Plowright: So when reading this I looked at my most recent mock draft to see who I had going to the Pistons, believe it or not I had Joe Harris, the same guy I mentioned in the answer before! So yes, I definitely think you could class the 38th pick in this year’s draft as a late first rounder. I tend to agree that the players from 25-40 are not all that different.
PP: When it comes to 2nd round talent, who do you see as the best potential shooters?
Plowright: CJ Wilcox and Joe Harris are the big front runners, but if your looking for some guys who might go a little later than 38th — I like Nick Johnson, DeAndre Daniels and Jabari Brown. Johnson is probably the worst shooter in this group, but he still shot 37% from three at 4.5 attempts per game. However, I actually feel like he is a better all-around player, despite being undersized. He is a freak of an athlete, pair this with great character and leadership abilities and I see him having a solid NBA career.

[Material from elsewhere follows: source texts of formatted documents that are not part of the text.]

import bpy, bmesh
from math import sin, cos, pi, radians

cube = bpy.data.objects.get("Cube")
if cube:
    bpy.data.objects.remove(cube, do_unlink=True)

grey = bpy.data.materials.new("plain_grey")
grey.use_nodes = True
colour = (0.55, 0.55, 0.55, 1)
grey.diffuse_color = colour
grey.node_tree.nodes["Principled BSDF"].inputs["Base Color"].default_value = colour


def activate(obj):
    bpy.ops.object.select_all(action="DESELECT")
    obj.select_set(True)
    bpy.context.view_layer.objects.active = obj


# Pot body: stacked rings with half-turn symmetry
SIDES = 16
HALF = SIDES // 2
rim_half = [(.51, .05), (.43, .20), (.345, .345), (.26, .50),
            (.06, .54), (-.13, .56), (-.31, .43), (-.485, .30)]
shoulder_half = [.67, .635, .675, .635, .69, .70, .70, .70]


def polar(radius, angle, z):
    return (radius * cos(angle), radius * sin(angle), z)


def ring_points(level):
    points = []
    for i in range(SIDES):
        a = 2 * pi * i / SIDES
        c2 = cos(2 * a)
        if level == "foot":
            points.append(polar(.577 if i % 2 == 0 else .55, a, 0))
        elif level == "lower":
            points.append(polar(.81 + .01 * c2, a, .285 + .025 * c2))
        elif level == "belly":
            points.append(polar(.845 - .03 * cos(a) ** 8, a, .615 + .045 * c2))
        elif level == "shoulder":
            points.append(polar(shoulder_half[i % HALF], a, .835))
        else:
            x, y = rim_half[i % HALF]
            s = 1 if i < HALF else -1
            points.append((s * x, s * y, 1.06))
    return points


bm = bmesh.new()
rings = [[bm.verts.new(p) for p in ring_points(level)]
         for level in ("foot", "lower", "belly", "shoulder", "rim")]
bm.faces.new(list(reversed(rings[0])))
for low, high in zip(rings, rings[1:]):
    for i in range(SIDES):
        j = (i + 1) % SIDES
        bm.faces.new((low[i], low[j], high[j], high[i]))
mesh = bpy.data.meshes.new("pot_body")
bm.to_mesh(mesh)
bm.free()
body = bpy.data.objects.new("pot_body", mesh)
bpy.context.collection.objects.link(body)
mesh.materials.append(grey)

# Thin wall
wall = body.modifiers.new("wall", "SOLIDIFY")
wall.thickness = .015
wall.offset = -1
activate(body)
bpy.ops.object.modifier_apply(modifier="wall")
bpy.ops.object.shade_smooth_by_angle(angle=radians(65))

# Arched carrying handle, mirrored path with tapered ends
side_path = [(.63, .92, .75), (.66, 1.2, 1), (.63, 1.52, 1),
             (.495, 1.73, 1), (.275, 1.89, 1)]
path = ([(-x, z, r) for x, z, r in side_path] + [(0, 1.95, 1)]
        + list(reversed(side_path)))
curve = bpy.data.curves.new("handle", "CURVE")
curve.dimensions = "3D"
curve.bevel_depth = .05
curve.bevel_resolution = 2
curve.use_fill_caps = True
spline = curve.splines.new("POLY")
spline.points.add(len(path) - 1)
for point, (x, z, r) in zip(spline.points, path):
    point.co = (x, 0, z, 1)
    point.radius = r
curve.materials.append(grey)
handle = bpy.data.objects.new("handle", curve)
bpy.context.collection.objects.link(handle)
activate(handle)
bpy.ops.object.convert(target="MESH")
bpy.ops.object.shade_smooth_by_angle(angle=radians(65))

PP: Cory Jefferson out of Baylor is an interesting prospect the Pistons recently invited to a workout. He seems to have a unique balance of talent and physical strength. Do you see him projecting into a true NBA talent?
Plowright: It looks to be 50/50 if Jefferson gets drafted. I have him going 59th in my final mock. Jefferson has the talent and physique to play in the NBA, but he has never played at a consistent enough level to really convince NBA personnel that he could be a solid role player. What a team wants in a 10 mpg guy is someone they can rely on every night to come in and be consistent, Jefferson isn’t that guy. However, if anyone can light a fire under him it is SVG. I think he would be a real reach at 38, but if the Pistons were to pick up another second rounder in the 45-60 range he could be in play.
Overall, Jefferson has the talent to be a late first round pick, if the Pistons feel confident that they can get the best out of him then he would certainly be worth a pick. Not many second rounders have his combination of size and skill, if he puts it together he could certainly be a real deep second round sleeper. However, in four years at Baylor he failed to do become the player most thought he could be, he is certainly a bit of a risk, but the reward could be tremendous.
PP: Does this draft have the firepower to rival the 2003 draft when it comes to amount of talent?
Plowright: I rate the 2014 draft higher than a lot of people. I have not been disappointed by it at all, saying that I still don’t see it beating the 2003 draft for talent. I think this draft might have a lot more people in the late first round who have good careers, and like I said earlier, the second round has a fantastic amount of talent. I don’t see it having four future hall of famers like 2003 though. However, just because it isn’t as strong as arguably the best draft of all time, people shouldn’t sour on it, there is a reason so many teams decided to tank last season.